### TASK TO CARRY OUT
Tally the lines in the data that follows that include the word "name", and report nothing but the total.

[Stored dataset items]
[Start of section]

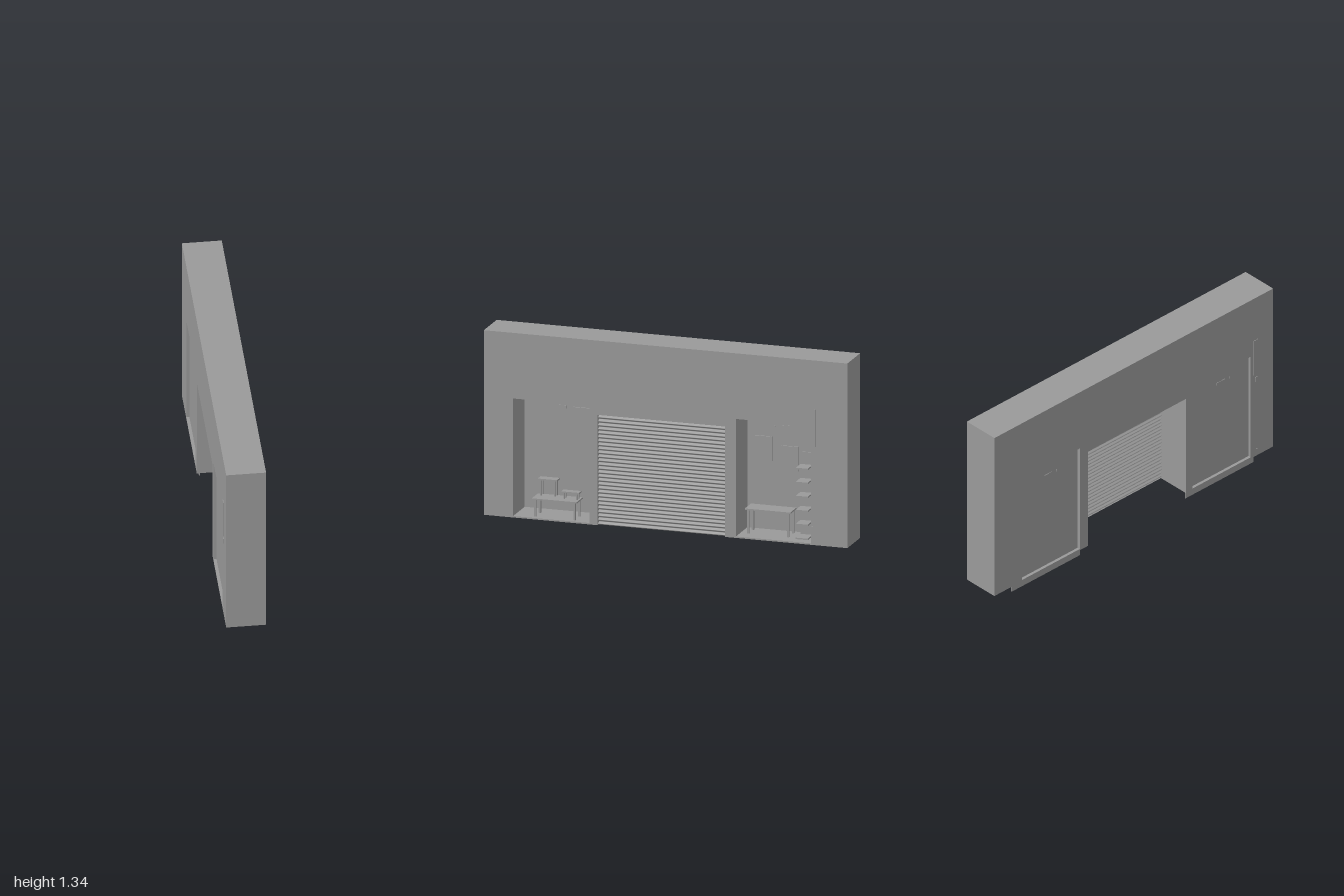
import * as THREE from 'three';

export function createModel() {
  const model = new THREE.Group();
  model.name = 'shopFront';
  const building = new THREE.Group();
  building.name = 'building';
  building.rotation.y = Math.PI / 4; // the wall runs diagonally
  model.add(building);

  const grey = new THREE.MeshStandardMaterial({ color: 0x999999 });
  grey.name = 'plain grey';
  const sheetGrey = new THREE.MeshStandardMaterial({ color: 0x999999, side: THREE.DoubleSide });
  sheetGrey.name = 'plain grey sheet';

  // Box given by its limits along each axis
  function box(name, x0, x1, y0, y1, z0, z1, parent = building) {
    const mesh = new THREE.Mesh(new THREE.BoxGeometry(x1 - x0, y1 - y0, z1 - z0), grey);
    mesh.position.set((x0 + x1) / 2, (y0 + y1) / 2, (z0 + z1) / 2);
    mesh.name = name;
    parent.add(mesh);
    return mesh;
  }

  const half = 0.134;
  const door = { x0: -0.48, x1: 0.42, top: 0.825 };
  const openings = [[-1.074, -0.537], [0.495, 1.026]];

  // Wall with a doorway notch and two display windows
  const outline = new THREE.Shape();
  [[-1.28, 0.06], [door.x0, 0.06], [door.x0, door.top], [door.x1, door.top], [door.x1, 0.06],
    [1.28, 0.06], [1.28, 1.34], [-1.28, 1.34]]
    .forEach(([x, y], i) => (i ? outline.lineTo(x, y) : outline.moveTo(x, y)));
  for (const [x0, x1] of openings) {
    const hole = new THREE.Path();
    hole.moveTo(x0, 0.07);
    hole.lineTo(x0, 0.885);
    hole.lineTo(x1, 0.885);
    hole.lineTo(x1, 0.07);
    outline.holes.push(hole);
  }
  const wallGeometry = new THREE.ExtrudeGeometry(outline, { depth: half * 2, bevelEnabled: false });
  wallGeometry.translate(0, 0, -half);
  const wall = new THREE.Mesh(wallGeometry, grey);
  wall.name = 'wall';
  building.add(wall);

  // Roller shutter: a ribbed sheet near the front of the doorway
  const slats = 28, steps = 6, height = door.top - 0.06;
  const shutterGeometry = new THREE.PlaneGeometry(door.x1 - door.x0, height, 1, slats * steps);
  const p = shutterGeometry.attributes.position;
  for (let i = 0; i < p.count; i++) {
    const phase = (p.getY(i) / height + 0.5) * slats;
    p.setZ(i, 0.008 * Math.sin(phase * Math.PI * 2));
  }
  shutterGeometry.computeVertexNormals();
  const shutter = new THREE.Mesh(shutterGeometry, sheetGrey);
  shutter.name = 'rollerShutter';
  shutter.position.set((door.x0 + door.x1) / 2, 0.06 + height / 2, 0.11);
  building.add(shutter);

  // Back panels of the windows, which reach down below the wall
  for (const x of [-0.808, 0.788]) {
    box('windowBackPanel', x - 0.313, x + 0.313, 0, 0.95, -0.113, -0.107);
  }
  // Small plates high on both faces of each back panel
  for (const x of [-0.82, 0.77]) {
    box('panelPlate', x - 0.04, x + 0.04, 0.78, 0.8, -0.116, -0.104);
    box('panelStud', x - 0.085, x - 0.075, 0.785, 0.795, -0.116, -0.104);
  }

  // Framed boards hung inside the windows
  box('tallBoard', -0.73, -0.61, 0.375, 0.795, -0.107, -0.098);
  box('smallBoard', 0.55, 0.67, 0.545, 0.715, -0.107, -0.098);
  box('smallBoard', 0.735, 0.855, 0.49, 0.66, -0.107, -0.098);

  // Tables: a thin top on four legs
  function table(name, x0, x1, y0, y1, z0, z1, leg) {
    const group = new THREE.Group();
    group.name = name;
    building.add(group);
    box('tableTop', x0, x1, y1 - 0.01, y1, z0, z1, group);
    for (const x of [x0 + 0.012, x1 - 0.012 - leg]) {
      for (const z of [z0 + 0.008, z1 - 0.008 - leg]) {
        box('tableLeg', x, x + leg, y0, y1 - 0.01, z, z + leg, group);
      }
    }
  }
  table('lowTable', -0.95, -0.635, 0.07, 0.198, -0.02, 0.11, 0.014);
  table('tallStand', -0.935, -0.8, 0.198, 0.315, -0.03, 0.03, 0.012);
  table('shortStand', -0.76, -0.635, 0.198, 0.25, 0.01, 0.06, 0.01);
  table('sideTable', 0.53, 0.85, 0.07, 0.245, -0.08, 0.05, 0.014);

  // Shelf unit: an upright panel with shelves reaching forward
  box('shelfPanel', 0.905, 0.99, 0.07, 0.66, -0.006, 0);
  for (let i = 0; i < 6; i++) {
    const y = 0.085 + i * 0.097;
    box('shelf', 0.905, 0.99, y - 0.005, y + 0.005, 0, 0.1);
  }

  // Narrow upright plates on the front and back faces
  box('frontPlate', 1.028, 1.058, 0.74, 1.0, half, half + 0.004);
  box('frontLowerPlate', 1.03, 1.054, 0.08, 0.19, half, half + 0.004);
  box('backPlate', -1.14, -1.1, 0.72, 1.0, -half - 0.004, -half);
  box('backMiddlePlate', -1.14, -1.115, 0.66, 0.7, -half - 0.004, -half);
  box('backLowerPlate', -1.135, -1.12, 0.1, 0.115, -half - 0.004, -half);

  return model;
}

[End of section]

### SOLUTION FOR THIS TASK
10